In Northwestern Ontario, there are over 60 Indigenous communities. For certain types of cancer, rates are increasing among the Indigenous population. Research suggests that culturally appropriate screening and education could help detect cancers early.
There are unique challenges to obtaining equitable cancer screening services. Currently, the most significant barriers to cancer screening for Indigenous people include fragmented care, lack of educational support and culturally appropriate care, as well as intergenerational trauma. In Northwestern Ontario, accessing health services like cancer screening can be difficult for people living in rural and remote Indigenous communities. The need to leave the community and travel for medical appointments is one of the challenges they face.
To overcome some of these barriers, the North West Regional Cancer Program at Thunder Bay Regional Health Sciences Centre (TBRHSC) introduced the Screen for Life Coach.
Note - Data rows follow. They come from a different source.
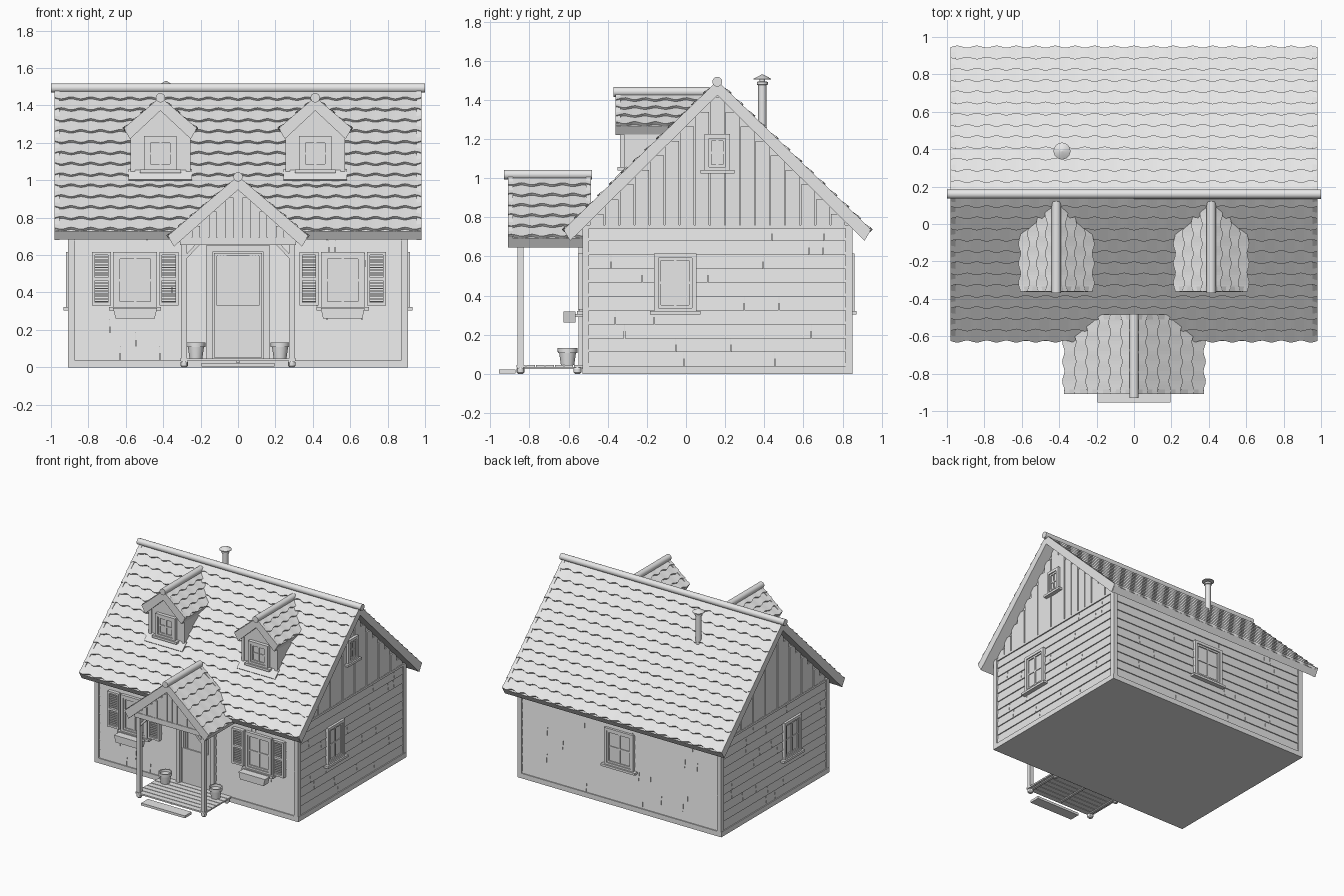
import bpy, bmesh, math, random
from mathutils import Matrix, Vector

random.seed(4)
if "Cube" in bpy.data.objects:
    bpy.data.objects.remove(bpy.data.objects["Cube"])

grey = bpy.data.materials.new("pale_grey")
grey.use_nodes = True
grey.diffuse_color = (0.8, 0.8, 0.8, 1)
grey.node_tree.nodes["Principled BSDF"].inputs["Base Color"].default_value = (0.8, 0.8, 0.8, 1)


def place(x=0, y=0, z=0, turn=0):
    return Matrix.Translation((x, y, z)) @ Matrix.Rotation(math.radians(turn), 4, "Z")


def finish(bm, name, matrix=None, smooth=False):
    bmesh.ops.recalc_face_normals(bm, faces=bm.faces)
    mesh = bpy.data.meshes.new(name)
    bm.to_mesh(mesh)
    bm.free()
    mesh.materials.append(grey)
    ob = bpy.data.objects.new(name, mesh)
    bpy.context.collection.objects.link(ob)
    if matrix:
        ob.matrix_world = matrix
    if smooth:
        bpy.ops.object.select_all(action="DESELECT")
        ob.select_set(True)
        bpy.context.view_layer.objects.active = ob
        bpy.ops.object.shade_smooth_by_angle()
    return ob


def box(bm, x0, x1, y0, y1, z0, z1):
    prism(bm, [(x0, z0), (x1, z0), (x1, z1), (x0, z1)], y0, y1)


def prism(bm, outline, y0, y1):
    """Outline in x and z, extruded along y."""
    a = [bm.verts.new((x, y0, z)) for x, z in outline]
    b = [bm.verts.new((x, y1, z)) for x, z in outline]
    bm.faces.new(a)
    bm.faces.new(b[::-1])
    for i in range(len(a)):
        j = (i + 1) % len(a)
        bm.faces.new((a[i], b[i], b[j], a[j]))


def lathe(name, profile, loc, sides=24):
    bm = bmesh.new()
    rings = [[bm.verts.new((r * math.cos(k * math.tau / sides), r * math.sin(k * math.tau / sides), z))
              for k in range(sides)] for r, z in profile]
    for low, high in zip(rings, rings[1:]):
        for k in range(sides):
            j = (k + 1) % sides
            bm.faces.new((low[k], low[j], high[j], high[k]))
    bm.faces.new(rings[0])
    bm.faces.new(rings[-1])
    finish(bm, name, place(*loc), True)


def gable_roof(name, matrix, half, ridge, eave, y0, y1, rows, cap, cap_y):
    """Chevron deck, scalloped shingles, barge boards and round ridge cap; ridge along local y."""
    drop = 0.045

    def chevron(bm, top, depth, a, b, grow=0):
        e = eave - grow * (ridge - eave) / half
        w = half + grow
        prism(bm, [(-w, e + top), (0, ridge + top), (w, e + top), (w - depth * .6, e + top - depth),
                   (0, ridge + top - depth * 1.3), (depth * .6 - w, e + top - depth)], a, b)
    bm = bmesh.new()
    chevron(bm, -0.008, drop, y0 + .005, y1 - .005)
    finish(bm, name + "_deck", matrix)
    bm = bmesh.new()
    for a, b in ((y0, y0 + 0.025), (y1 - 0.025, y1)):
        chevron(bm, 0.008, drop + 0.012, a, b, 0.005)
    finish(bm, name + "_barge_boards", matrix)
    bm = bmesh.new()
    slope = Vector((half, eave - ridge))
    normal = Vector((ridge - eave, half)).normalized()
    pitch = 0.105
    count = round((y1 - y0) / pitch * 6)
    for side in (-1, 1):
        for row in range(rows):
            strip = []
            for k in range(count + 1):
                y = y0 + (y1 - y0) * k / count
                wave = 0.008 * math.cos(math.tau * (y / pitch + row * 0.5))
                low = (rows - row) / rows + wave / slope.length
                top = slope * max(0, (rows - row - 1.15) / rows)
                col = (top - normal * 0.004, slope * low + normal * 0.012, slope * low - normal * 0.008)
                strip.append([bm.verts.new((side * p.x, y, ridge + p.y)) for p in col])
            for p, q in zip(strip, strip[1:]):
                for i in (0, 1):
                    f = (p[i], q[i], q[i + 1], p[i + 1])
                    bm.faces.new(f if side > 0 else f[::-1])
    finish(bm, name + "_shingles", matrix)
    bm = bmesh.new()
    bmesh.ops.create_cone(bm, cap_ends=True, segments=20, radius1=0.025, radius2=0.025,
                          depth=cap_y[1] - cap_y[0],
                          matrix=Matrix.Translation((0, sum(cap_y) / 2, ridge + 0.003)) @ Matrix.Rotation(math.pi / 2, 4, "X"))
    finish(bm, name + "_ridge_cap", matrix, True)


def gable_boards(name, matrix, half, base, apex, slope, step):
    """Vertical boards of alternating thickness with stepped tops, facing local -y."""
    bm = bmesh.new()
    n = int(half / step)
    for i in range(-n, n + 1):
        x = i * step
        top = apex - (abs(x) + step * 0.35) * slope
        if top > base + 0.01:
            box(bm, x - step * 0.46, x + step * 0.46, -0.008 - 0.004 * (i % 2), 0.01, base, top)
    finish(bm, name, matrix)


def siding(name, matrix, width, z0, z1, rows):
    """Lapped boards with random butt joints, facing local -y."""
    bm = bmesh.new()
    h = (z1 - z0) / rows
    for row in range(rows):
        z = z0 + row * h
        cuts = [-width / 2] + sorted(random.uniform(-.45, .45) * width for _ in range(2)) + [width / 2]
        for a, b in zip(cuts, cuts[1:]):
            prism_bm = bmesh.new()
            prism(prism_bm, [(0.012, z), (-0.01, z), (-0.01, z + h), (0.004, z + h)], a + .0015, b - .0015)
            for f in prism_bm.faces:
                bm.faces.new([bm.verts.new((v.co.y, -v.co.x, v.co.z)) for v in f.verts])
            prism_bm.free()
    bmesh.ops.remove_doubles(bm, verts=bm.verts, dist=0.0001)
    finish(bm, name, matrix)


def window(name, matrix, w, h, sill=True):
    """Casing, sash, crossing bars, pane and sill; origin at the middle of the opening."""
    bm = bmesh.new()
    a, b = w / 2, h / 2
    for out, t, face in ((0, 0.022, -0.03), (0.022, 0.014, -0.022)):
        p, q = a - out, b - out
        for s in (-1, 1):
            box(bm, min(s * p, s * (p - t)), max(s * p, s * (p - t)), face, 0, -q, q)
            box(bm, t - p, p - t, face, 0, min(s * q, s * (q - t)), max(s * q, s * (q - t)))
    box(bm, -0.006, 0.006, -0.02, 0, -b + .03, b - .03)
    box(bm, -a + .03, a - .03, -0.019, 0, -0.006, 0.006)
    box(bm, -a + .03, a - .03, -0.0135, 0, -b + .03, b - .03)
    if sill:
        box(bm, -a - .022, a + .022, -0.042, 0, -b - .012, -b + .006)
    finish(bm, name, matrix)


# House body, base trim, corner boards
MID = 0.16
SLOPE = 0.968
bm = bmesh.new()
prism(bm, [(-.67, .005), (-.67, .80), (0, 1.45), (.67, .80), (.67, .005)], -.89, .89)
finish(bm, "house_body", place(0, MID, 0, 90))
bm = bmesh.new()
box(bm, -.91, .91, -.53, .85, 0, .04)
finish(bm, "base_trim")
bm = bmesh.new()
for sx in (-1, 1):
    for y in (-.53, .815):
        box(bm, min(sx * .908, sx * .873), max(sx * .908, sx * .873), y, y + .035, .04, .76)
finish(bm, "corner_boards")

walls = {"front": (0, -.51, 0, 1.76), "back": (0, .83, 180, 1.76),
         "right": (-.89, MID, -90, 1.32), "left": (.89, MID, 90, 1.32)}
for side, (x, y, turn, width) in walls.items():
    siding(side + "_siding", place(x, y, 0, turn), width, .04, .75, 10)
    if side in ("left", "right"):
        gable_boards(side + "_gable_boards", place(x, y, 0, turn), .69, .755, 1.44, SLOPE, .077)
        bm = bmesh.new()
        box(bm, -.69, .69, -.014, .01, .742, .76)
        finish(bm, side + "_gable_trim", place(x, y, 0, turn))

# Main roof
gable_roof("main_roof", place(0, MID, 0, 90), .78, 1.49, .735, -.98, .98, 13, None, (-1, 1))

# Windows on the side and back walls
window("right_window", place(-.89, -.055, .465, -90), .215, .30)
window("left_window", place(.89, -.055, .465, 90), .215, .30)
window("left_gable_window", place(.89, MID, 1.13, 90), .13, .19)
window("back_window", place(0, .83, .465, 180), .26, .30)

# Front windows with louvred shutters and planters
for side, x in (("right", -.55), ("left", .56)):
    window(side + "_front_window", place(x, -.515, .465), .235, .30)
    bm = bmesh.new()
    for s in (-1, 1):
        c = s * .18
        for e in (-.043, .043):
            box(bm, c + e - .008, c + e + .008, -.04, 0, .33, .615)
        for z in (.33, .465, .60):
            box(bm, c - .04, c + .04, -.038, 0, z, z + .016)
        for i in range(18):
            z = .348 + i * .014
            box(bm, c - .036, c + .036, -.031, -.01, z, z + .007)
    finish(bm, side + "_shutters", place(x, -.512))
    bm = bmesh.new()
    prism(bm, [(-.105, .262), (.105, .262), (.118, .318), (-.118, .318)], -.625, -.565)
    box(bm, -.10, .10, -.57, -.51, .29, .305)
    finish(bm, side + "_planter", place(x, 0))

# Front door with glazed upper half and drapes
bm = bmesh.new()
for s in (-1, 1):
    box(bm, s * .153 - .017, s * .153 + .017, -.55, -.51, .04, .64)
box(bm, -.17, .17, -.55, -.51, .615, .65)
box(bm, -.136, .136, -.528, -.51, .04, .615)
finish(bm, "door_frame")
bm = bmesh.new()
box(bm, -.125, .125, -.537, -.52, .05, .33)
for s in (-1, 1):
    box(bm, s * .119 - .008, s * .119 + .008, -.537, -.52, .33, .61)
    for i in range(3):
        box(bm, s * (.10 - i * .016) - .006, s * (.10 - i * .016) + .006, -.532, -.52, .335, .60)
box(bm, -.111, .111, -.537, -.52, .595, .61)
finish(bm, "front_door")

# Dormers
for side, x in (("right", -.415), ("left", .413)):
    bm = bmesh.new()
    prism(bm, [(-.158, .99), (.158, .99), (.158, 1.275), (0, 1.405), (-.158, 1.275)], -.31, .1)
    finish(bm, side + "_dormer_body", place(x))
    bm = bmesh.new()
    for s in (-1, 1):
        box(bm, s * .148 - .012, s * .148 + .012, -.318, -.29, 1.0, 1.27)
    finish(bm, side + "_dormer_corners", place(x))
    bm = bmesh.new()
    box(bm, -.17, .17, -.06, .02, -.01, .014)
    finish(bm, side + "_dormer_flashing",
           place(x, -.31, 1.035) @ Matrix.Rotation(math.atan(SLOPE), 4, "X"))
    window(side + "_dormer_window", place(x, -.308, 1.143), .175, .185)
    gable_roof(side + "_dormer_roof", place(x), .19, 1.438, 1.275, -.36, .11, 4, None, (-.37, .12))

# Porch roof, gable and beams
gable_roof("porch_roof", place(), .37, 1.015, .70, -.91, -.485, 6, None, (-.93, -.48))
bm = bmesh.new()
prism(bm, [(-.33, .67), (.33, .67), (0, .965)], -.86, -.84)
finish(bm, "porch_gable")
gable_boards("porch_gable_boards", place(0, -.86), .32, .69, .96, .85, .045)
bm = bmesh.new()
box(bm, -.31, .31, -.875, -.825, .655, .695)
for s in (-1, 1):
    box(bm, s * .288 - .017, s * .288 + .017, -.83, -.51, .655, .69)
finish(bm, "porch_beams")

# Porch posts and braces
bm = bmesh.new()
for s in (-1, 1):
    box(bm, s * .288 - .016, s * .288 + .016, -.861, -.829, .01, .66)
    prism(bm, [(s * .28, .575), (s * .20, .66), (s * .225, .66), (s * .28, .60)], -.855, -.835)
finish(bm, "porch_posts")
for i, (x, y) in enumerate([(x, y) for x in (-.288, .288) for y in (-.845, -.555)]):
    lathe(f"porch_foot_{i}", [(.012, 0), (.02, .008), (.02, .026), (.014, .036)], (x, y, 0), 16)

# Porch deck planks, joists and step
bm = bmesh.new()
for i in range(7):
    y = -.865 + i * .049
    box(bm, -.31, .31, y, y + .044, .034, .046)
for s in (-1, 0, 1):
    box(bm, s * .28 - .01, s * .28 + .01, -.855, -.53, .026, .036)
finish(bm, "porch_deck")
bm = bmesh.new()
box(bm, -.195, .195, -.955, -.87, .003, .022)
finish(bm, "porch_step")

# Flower pots
for side, x in (("right", -.225), ("left", .225)):
    lathe(side + "_flower_pot", [(.034, .046), (.043, .108), (.05, .108), (.051, .133),
                                 (.042, .133), (.04, .115)], (x, -.605, 0))

# Stove pipe with conical cap
lathe("stove_pipe", [(.021, 1.15), (.021, 1.475), (.028, 1.478), (.028, 1.492), (.014, 1.495),
                     (.014, 1.503), (.045, 1.503), (.045, 1.508), (.003, 1.53)], (-.385, .39, 0))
The coach is a mobile cancer screening service offering breast, cervical, and colon cancer screening in one convenient location. It travels around the region to bring cancer screening closer home and make these services accessible.
The coach has been collaborating with Indigenous communities in Northwestern Ontario since the inception of the Ontario Breast Screening Program in 1990. Over the years, the partnership has strengthened, with a deepened understanding of the importance of providing culturally appropriate care. The coach now provides cancer screening services to over 45 Indigenous communities—this includes both drive-in and fly-in communities.
During the summer months, the coach travels throughout the region and will park in or as close as possible to Indigenous communities. In the winter months, specific days are arranged for some fly-in communities or individuals living off reserve to visit the coach while it is parked in Thunder Bay.
Regardless of the time of year, our staff work with nursing stations, health centres, and Aboriginal Health Access Centres to recruit and support cancer screening for individuals in these communities.
“The key to success is having a champion in the communities who works closely with us,” explains Bonnie Lindberg, regional Indigenous cancer lead at TBRHSC. “These champions promote cancer screening and the upcoming coach visit, provide education on the importance of routine screening, and support the recruitment of those who are due for cancer screening in their community.
In advance of the coach visit, TBRHSC staff travel to the communities to host Lunch and Learns or attend community events like health fairs or powwows. During these visits, they provide education about cancer screening and chronic disease prevention, and encourage those who are due for cancer screening to make an appointment for when the coach comes to their community.
“We continue working to increase access to cancer screening in our region,” says Vanessa Masters, mobile coach coordinator at TBRHSC. “We are constantly scouting new locations and looking to add communities into our schedule. One important thing we look for is that a site and the road leading into the community can accommodate the size of the coach and has a suitable place for us to park.”
To learn more about the Screen for Life Coach and the communities it visits, please visit tbrhsc.net/screenforlife.